=== Section Start ===

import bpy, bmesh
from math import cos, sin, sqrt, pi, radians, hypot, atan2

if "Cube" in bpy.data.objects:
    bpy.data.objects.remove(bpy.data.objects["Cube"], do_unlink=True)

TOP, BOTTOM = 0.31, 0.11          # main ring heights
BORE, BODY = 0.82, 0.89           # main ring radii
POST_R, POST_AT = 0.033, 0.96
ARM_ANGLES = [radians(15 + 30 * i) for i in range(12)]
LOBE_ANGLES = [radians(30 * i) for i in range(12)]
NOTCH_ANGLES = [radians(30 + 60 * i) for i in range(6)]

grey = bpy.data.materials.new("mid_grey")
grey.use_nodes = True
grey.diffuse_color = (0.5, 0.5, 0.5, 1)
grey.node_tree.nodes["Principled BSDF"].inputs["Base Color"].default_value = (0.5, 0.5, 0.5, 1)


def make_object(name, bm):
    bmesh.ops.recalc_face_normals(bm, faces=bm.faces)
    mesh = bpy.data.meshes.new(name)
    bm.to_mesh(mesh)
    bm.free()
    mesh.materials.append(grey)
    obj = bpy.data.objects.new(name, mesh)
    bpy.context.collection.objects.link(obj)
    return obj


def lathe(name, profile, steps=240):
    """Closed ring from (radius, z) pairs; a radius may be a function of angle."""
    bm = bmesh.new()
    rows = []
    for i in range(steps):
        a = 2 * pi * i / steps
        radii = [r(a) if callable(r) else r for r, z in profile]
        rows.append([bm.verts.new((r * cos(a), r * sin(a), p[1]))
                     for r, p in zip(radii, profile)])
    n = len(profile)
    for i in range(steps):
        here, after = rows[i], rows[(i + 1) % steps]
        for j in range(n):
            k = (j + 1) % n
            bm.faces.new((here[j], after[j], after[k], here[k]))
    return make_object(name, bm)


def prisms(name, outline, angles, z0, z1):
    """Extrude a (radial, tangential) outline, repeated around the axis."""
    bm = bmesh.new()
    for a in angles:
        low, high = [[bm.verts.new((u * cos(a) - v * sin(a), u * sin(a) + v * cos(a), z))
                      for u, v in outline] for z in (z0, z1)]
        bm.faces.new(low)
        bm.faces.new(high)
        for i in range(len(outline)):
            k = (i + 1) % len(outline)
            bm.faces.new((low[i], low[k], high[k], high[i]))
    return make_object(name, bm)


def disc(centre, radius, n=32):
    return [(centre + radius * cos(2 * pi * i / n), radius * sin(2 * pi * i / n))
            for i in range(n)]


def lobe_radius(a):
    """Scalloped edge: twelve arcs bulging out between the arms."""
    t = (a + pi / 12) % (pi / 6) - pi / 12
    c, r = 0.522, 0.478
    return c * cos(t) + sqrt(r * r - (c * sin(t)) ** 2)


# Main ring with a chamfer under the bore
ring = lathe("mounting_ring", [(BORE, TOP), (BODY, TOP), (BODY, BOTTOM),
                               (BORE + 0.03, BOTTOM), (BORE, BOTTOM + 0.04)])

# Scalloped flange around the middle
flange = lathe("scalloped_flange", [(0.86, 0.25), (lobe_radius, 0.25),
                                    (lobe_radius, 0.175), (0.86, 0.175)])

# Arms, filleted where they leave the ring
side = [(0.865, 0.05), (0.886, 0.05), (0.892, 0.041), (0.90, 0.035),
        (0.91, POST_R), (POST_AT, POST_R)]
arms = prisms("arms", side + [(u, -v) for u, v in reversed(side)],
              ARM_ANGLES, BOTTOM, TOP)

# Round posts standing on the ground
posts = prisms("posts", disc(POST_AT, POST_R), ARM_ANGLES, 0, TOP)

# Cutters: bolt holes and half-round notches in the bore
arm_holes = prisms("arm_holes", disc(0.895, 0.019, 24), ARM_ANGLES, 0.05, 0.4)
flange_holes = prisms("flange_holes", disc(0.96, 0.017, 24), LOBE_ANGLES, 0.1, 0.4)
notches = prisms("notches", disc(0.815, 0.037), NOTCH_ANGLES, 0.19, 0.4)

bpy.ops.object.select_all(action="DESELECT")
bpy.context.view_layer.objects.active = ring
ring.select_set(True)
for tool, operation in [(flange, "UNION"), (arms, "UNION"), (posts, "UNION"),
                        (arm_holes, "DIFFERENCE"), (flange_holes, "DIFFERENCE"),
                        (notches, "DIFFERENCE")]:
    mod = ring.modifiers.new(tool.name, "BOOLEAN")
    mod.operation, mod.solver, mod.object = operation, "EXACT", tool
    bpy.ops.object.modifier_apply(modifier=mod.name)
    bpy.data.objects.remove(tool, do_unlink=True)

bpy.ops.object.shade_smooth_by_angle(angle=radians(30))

=== Section End ===
=== Section Start ===

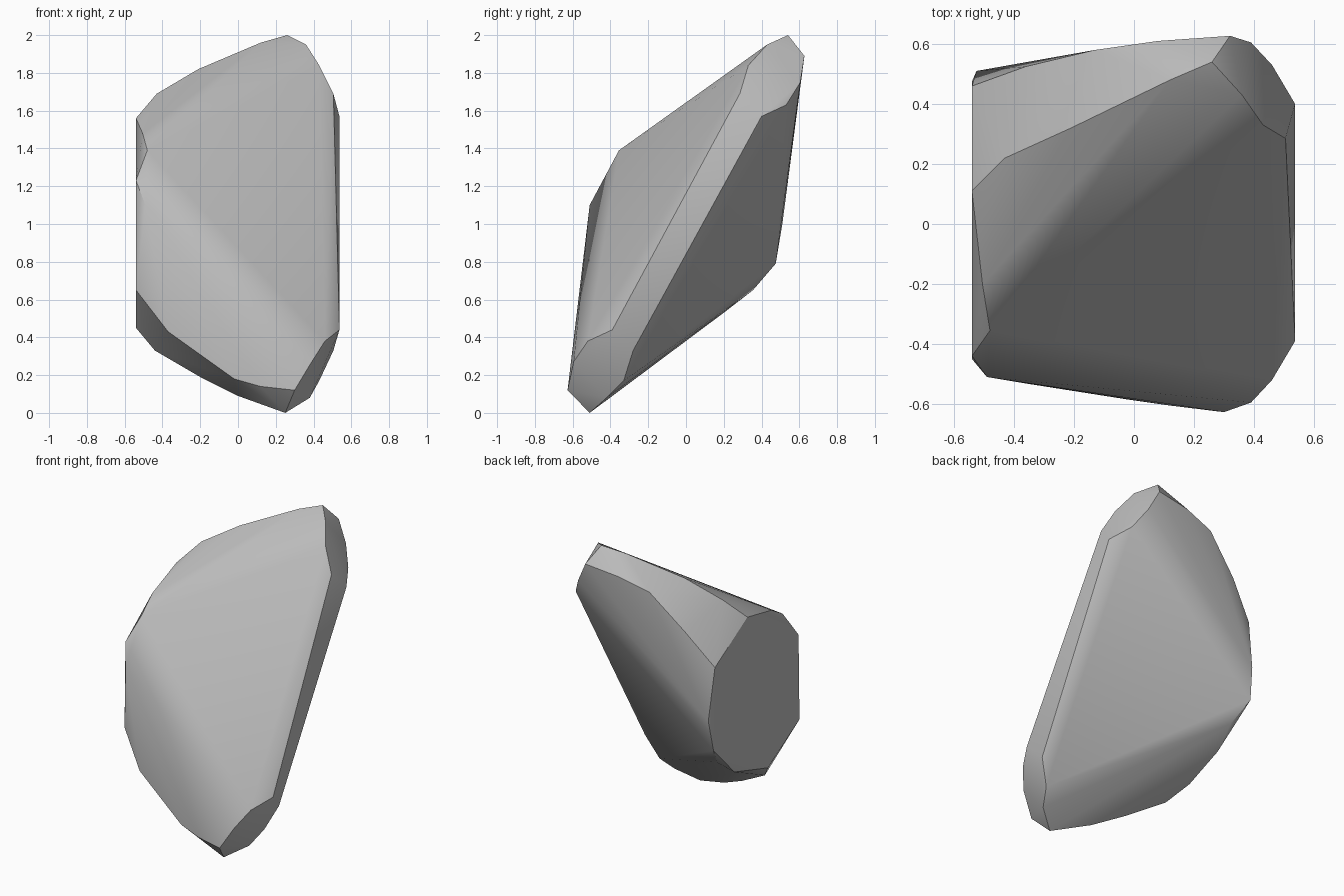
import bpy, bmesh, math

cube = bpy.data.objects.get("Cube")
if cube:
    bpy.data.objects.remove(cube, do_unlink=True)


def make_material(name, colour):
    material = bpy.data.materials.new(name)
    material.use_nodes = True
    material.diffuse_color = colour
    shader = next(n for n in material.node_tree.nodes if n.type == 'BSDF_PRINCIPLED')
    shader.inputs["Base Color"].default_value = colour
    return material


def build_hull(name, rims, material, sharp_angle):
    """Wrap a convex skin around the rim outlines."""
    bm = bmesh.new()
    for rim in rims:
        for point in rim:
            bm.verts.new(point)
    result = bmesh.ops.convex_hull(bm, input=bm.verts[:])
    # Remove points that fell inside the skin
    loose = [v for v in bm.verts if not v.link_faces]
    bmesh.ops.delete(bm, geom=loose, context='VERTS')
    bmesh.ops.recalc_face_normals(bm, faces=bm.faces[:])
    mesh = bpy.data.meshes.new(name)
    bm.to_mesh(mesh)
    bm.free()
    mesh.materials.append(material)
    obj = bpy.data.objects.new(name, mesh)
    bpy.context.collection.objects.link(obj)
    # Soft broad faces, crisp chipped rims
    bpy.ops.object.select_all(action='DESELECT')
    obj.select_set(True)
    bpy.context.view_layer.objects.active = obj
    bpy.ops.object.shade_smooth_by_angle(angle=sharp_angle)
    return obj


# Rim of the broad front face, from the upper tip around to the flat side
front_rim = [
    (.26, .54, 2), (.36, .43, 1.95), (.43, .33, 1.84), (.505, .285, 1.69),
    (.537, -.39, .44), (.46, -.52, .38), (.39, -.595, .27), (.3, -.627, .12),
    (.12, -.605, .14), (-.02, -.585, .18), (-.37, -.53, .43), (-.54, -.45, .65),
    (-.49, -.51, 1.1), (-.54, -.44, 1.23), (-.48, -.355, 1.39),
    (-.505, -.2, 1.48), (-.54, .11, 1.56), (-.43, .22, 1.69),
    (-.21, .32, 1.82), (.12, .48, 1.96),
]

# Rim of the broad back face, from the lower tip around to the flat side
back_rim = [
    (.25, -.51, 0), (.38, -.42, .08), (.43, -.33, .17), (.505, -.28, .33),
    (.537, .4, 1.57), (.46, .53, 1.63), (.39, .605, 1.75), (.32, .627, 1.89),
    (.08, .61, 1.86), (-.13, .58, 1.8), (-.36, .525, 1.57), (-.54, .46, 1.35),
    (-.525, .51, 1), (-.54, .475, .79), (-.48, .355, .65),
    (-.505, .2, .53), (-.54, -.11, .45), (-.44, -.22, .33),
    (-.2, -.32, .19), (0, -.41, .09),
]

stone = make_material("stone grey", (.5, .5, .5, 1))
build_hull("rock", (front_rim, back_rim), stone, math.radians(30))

=== Section End ===

_What you need to do_:
Give again exactly, and only, the lines above starting at the one with "mesh.materials.append(grey)" and ending at the one with "rows.append([bm.verts.new((r * cos(a), r".

_Response_:
    mesh.materials.append(grey)
    obj = bpy.data.objects.new(name, mesh)
    bpy.context.collection.objects.link(obj)
    return obj


def lathe(name, profile, steps=240):
    """Closed ring from (radius, z) pairs; a radius may be a function of angle."""
    bm = bmesh.new()
    rows = []
    for i in range(steps):
        a = 2 * pi * i / steps
        radii = [r(a) if callable(r) else r for r, z in profile]
        rows.append([bm.verts.new((r * cos(a), r * sin(a), p[1]))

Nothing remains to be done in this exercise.